[Source texts of formatted documents]
※

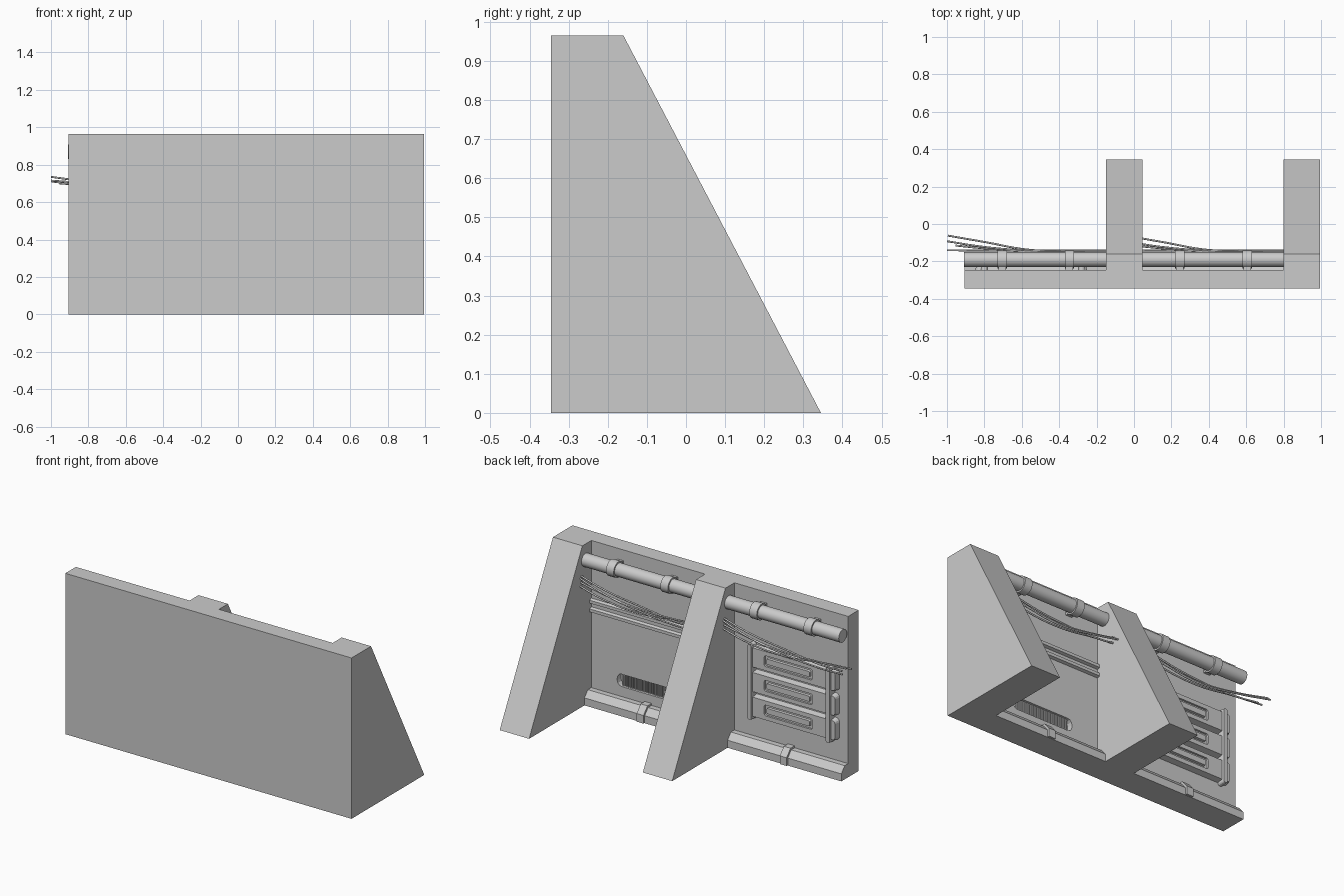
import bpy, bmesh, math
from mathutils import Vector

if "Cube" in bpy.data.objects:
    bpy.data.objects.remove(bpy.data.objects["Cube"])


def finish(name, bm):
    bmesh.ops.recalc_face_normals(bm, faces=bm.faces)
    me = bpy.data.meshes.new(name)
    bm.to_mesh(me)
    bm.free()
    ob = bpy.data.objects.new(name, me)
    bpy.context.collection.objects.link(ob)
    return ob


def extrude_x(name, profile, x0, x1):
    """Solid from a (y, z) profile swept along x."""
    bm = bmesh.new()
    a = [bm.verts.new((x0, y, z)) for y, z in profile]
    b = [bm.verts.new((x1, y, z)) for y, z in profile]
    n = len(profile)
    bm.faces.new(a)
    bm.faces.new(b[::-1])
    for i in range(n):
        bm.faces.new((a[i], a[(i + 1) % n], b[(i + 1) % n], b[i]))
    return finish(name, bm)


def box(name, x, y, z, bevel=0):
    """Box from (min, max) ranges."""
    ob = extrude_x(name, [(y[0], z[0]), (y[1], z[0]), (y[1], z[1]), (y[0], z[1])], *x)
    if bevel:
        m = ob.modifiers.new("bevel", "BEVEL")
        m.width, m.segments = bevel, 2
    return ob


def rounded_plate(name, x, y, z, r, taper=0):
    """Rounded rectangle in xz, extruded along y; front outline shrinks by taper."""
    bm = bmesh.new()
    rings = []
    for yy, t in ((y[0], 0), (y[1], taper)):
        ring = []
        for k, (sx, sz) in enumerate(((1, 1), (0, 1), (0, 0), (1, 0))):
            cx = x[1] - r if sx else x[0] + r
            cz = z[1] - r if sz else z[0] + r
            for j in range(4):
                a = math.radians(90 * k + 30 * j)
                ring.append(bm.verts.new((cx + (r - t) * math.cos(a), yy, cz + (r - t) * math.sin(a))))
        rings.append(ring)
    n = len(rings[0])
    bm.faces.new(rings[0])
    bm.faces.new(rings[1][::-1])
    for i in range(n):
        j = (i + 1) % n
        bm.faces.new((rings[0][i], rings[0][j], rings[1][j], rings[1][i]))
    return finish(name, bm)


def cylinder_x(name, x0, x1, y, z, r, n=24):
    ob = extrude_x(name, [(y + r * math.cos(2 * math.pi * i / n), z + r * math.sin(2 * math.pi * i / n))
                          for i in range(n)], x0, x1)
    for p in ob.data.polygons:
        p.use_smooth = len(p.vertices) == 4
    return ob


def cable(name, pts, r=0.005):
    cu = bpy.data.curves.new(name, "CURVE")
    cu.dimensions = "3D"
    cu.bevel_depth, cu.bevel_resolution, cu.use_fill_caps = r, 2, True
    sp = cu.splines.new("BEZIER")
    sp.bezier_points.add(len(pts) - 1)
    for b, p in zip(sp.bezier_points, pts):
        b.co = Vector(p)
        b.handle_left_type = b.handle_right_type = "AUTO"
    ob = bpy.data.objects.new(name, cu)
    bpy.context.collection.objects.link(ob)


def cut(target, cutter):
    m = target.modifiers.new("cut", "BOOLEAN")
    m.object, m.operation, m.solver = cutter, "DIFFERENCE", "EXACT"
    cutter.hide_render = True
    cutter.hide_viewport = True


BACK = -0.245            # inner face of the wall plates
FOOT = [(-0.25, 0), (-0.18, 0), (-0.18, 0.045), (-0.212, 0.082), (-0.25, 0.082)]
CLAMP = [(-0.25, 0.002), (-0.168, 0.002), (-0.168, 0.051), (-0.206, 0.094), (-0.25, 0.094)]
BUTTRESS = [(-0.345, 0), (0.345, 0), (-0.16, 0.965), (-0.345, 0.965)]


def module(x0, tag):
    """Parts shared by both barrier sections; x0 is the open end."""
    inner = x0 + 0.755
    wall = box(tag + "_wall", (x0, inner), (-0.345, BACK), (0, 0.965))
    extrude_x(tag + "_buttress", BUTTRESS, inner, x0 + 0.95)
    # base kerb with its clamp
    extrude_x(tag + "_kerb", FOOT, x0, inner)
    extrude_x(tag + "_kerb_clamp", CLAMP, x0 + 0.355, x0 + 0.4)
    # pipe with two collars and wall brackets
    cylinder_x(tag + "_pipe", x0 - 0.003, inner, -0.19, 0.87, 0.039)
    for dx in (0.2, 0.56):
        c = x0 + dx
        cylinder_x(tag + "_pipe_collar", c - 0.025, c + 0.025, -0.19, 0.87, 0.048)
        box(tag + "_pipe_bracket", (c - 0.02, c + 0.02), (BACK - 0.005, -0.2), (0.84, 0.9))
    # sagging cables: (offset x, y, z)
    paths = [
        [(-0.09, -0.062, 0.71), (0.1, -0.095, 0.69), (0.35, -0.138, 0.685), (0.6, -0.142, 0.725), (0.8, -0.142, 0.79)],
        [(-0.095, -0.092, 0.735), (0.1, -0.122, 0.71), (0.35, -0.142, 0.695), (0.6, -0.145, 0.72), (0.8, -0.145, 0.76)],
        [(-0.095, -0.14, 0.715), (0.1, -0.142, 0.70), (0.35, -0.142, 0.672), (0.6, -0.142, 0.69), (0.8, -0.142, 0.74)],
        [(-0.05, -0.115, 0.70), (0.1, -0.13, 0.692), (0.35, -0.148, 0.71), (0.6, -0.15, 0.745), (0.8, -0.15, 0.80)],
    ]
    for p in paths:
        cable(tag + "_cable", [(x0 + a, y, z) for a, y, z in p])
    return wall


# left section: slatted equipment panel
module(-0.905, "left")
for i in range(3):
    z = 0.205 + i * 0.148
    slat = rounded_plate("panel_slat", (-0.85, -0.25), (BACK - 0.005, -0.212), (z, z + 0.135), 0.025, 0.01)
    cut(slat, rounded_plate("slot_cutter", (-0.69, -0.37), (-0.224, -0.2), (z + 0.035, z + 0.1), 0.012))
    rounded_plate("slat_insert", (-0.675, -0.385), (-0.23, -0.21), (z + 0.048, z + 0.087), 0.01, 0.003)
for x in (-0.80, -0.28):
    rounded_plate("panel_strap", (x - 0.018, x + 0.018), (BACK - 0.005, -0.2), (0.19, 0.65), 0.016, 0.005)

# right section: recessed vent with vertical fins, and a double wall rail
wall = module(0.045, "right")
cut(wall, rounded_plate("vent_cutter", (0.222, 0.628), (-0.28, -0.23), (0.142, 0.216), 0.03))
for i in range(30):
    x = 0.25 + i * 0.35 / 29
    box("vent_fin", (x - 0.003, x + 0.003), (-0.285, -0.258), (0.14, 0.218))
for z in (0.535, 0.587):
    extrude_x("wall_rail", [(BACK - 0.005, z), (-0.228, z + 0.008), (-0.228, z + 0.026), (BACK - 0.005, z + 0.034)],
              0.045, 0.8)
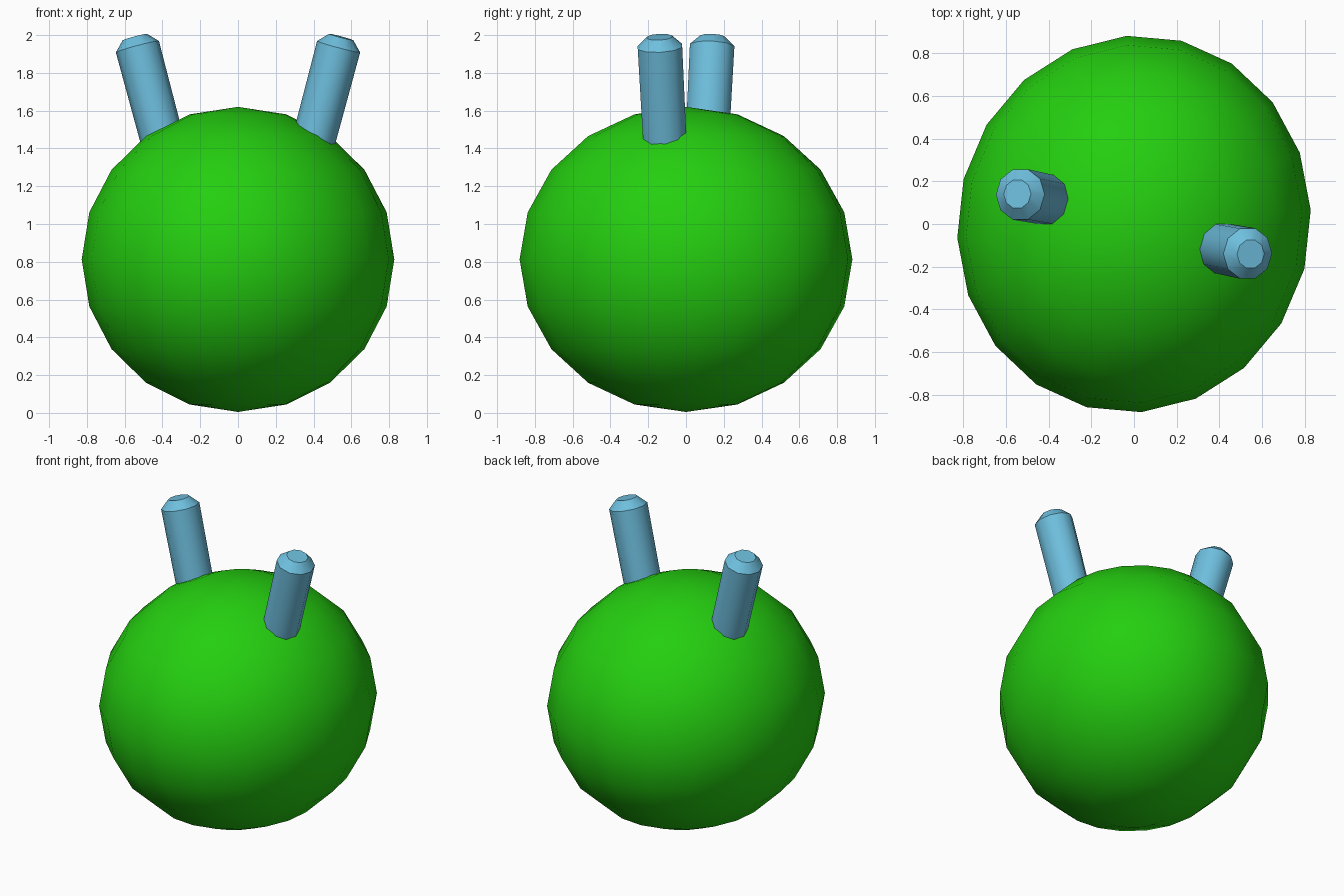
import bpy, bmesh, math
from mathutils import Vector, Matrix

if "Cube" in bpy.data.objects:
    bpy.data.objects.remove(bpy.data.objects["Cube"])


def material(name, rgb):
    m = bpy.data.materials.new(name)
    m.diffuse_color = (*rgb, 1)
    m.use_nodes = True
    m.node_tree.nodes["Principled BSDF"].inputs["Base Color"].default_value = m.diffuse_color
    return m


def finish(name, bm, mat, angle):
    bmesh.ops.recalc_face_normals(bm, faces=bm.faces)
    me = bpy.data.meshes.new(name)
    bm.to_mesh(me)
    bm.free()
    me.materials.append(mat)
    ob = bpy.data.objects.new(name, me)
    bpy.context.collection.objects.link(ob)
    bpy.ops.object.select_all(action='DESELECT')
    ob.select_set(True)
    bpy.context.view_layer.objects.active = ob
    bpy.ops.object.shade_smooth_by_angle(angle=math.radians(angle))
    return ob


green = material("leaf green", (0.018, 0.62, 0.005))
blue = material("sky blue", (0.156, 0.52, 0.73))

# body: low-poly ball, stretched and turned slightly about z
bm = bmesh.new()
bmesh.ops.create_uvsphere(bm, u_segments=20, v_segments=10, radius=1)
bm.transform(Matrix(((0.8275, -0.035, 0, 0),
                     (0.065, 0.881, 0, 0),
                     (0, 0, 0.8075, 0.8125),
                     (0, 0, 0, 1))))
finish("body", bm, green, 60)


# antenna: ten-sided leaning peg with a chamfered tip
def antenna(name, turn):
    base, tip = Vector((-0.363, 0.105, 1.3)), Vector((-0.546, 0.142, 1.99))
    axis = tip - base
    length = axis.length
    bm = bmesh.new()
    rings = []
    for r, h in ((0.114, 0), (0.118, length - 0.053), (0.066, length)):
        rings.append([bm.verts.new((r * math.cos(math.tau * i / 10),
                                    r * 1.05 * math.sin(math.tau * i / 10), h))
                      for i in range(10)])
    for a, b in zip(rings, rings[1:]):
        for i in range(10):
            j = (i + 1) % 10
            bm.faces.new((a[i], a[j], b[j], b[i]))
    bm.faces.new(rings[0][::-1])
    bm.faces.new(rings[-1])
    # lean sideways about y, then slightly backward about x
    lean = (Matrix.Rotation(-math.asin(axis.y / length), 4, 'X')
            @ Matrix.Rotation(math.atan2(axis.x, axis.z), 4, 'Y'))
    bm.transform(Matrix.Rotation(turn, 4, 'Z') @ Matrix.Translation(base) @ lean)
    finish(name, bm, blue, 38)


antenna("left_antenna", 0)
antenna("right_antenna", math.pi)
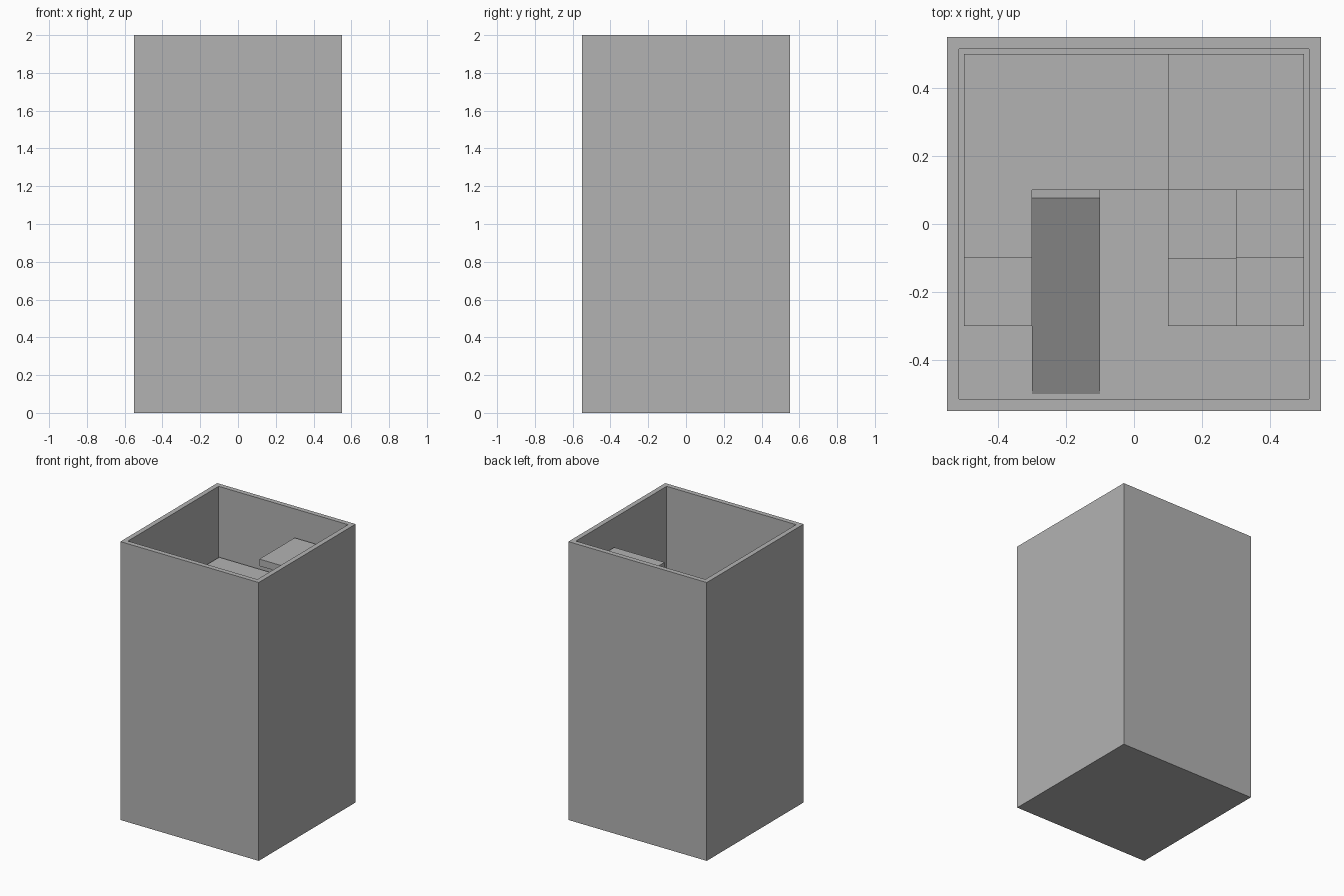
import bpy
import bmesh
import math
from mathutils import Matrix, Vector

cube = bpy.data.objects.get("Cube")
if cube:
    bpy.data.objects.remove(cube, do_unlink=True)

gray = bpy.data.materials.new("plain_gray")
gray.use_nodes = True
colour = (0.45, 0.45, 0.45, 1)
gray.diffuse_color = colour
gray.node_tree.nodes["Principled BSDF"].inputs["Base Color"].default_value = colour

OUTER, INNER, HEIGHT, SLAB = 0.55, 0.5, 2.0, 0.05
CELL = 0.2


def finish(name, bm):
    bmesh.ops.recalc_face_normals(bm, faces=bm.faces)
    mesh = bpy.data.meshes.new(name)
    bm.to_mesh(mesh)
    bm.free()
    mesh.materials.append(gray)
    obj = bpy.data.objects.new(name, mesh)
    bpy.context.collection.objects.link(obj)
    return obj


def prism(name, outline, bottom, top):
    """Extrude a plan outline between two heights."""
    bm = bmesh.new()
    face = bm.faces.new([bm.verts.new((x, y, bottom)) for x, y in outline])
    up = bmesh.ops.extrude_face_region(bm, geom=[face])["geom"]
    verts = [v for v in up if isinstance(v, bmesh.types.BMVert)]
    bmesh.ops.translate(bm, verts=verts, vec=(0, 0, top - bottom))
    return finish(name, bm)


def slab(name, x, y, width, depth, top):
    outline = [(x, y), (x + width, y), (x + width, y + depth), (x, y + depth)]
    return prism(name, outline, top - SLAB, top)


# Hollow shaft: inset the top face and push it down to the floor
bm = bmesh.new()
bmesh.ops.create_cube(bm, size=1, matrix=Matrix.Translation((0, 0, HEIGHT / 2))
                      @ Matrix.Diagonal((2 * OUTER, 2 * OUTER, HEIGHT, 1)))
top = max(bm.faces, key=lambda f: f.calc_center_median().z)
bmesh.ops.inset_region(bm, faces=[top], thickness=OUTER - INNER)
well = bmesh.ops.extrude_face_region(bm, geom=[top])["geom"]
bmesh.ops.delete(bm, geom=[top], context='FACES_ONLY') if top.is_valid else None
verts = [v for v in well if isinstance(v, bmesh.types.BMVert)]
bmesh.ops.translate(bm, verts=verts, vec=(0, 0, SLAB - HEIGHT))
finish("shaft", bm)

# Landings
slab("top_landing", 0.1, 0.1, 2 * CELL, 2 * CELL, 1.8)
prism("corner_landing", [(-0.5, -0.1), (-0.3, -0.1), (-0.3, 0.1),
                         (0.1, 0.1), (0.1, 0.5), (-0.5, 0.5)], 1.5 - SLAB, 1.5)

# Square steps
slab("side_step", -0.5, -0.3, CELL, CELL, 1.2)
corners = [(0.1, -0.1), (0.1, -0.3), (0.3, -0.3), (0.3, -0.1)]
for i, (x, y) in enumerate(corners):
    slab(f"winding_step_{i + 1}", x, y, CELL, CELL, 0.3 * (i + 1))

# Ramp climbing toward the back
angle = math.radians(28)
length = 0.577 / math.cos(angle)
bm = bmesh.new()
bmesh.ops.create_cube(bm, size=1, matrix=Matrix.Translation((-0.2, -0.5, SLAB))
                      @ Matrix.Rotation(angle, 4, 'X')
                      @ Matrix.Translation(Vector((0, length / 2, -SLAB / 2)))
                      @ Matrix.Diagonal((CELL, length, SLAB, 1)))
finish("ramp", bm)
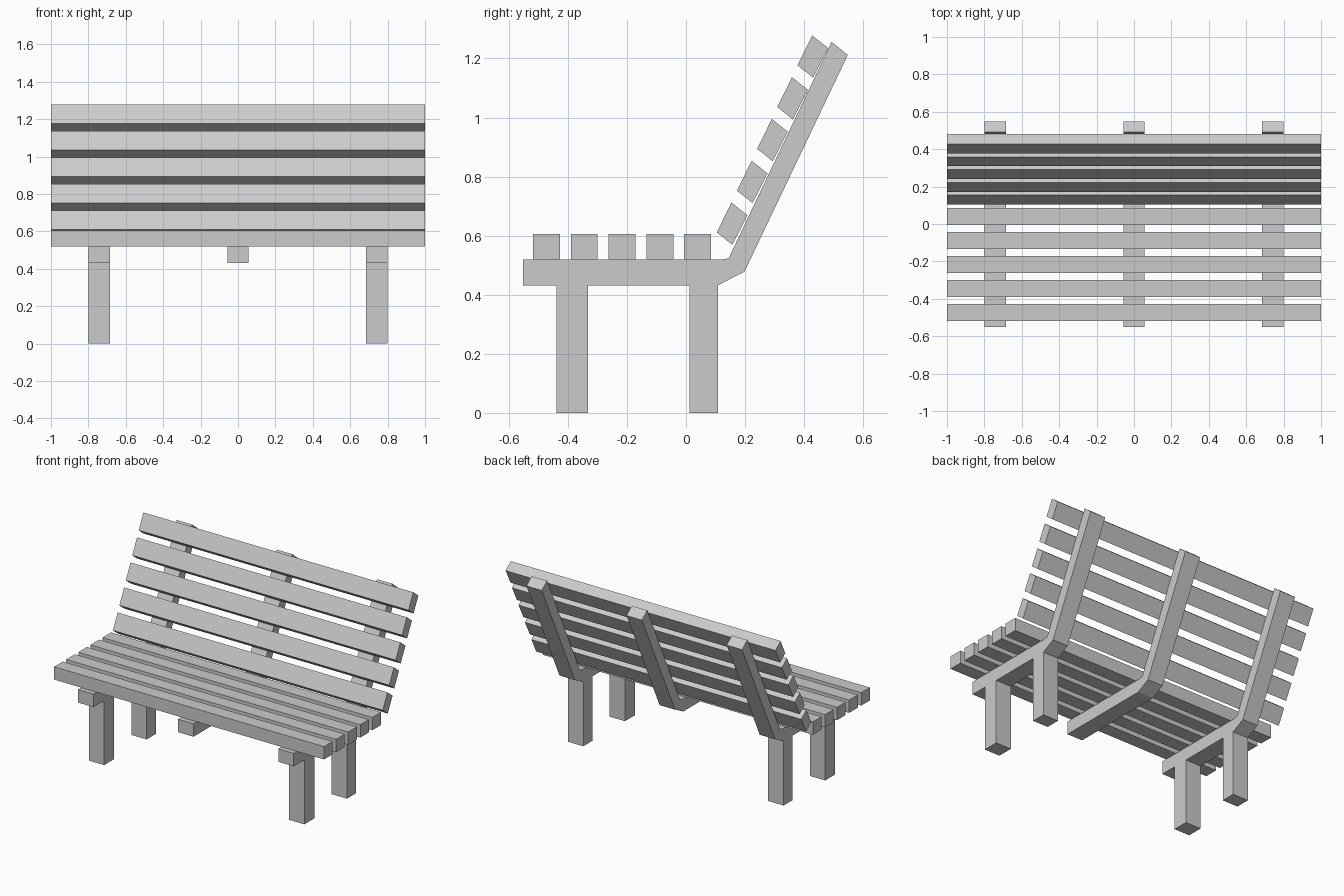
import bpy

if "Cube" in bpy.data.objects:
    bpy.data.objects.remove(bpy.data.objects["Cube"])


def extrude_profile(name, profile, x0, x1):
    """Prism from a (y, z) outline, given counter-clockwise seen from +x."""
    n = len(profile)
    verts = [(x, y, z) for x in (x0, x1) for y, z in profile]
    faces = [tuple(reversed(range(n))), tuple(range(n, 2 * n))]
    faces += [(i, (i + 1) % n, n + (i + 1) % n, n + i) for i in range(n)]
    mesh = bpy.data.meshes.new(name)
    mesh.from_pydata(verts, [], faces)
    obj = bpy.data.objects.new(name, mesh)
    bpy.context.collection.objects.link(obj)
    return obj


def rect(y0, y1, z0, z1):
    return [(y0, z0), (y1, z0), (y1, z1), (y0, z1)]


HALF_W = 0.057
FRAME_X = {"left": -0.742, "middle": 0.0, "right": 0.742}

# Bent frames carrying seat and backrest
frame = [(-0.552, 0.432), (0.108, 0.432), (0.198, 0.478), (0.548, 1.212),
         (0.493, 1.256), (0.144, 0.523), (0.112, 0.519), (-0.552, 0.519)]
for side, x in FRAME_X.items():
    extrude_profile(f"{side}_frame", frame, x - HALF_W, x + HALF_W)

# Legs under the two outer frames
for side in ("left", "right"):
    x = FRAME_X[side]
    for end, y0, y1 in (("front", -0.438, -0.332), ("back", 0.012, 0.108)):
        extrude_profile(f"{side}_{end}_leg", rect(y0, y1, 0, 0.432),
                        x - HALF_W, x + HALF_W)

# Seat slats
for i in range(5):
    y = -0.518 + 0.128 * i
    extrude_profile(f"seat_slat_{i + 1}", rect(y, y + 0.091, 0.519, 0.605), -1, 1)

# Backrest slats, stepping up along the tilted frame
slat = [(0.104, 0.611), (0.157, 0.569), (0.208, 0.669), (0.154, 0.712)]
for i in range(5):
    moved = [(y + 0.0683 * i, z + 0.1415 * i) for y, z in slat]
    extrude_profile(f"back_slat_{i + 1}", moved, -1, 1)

※

Filter on the word "antenna": copy each matching line from the entries above.

- **Answer for this exercise**
# antenna: ten-sided leaning peg with a chamfered tip
def antenna(name, turn):
antenna("left_antenna", 0)
antenna("right_antenna", math.pi)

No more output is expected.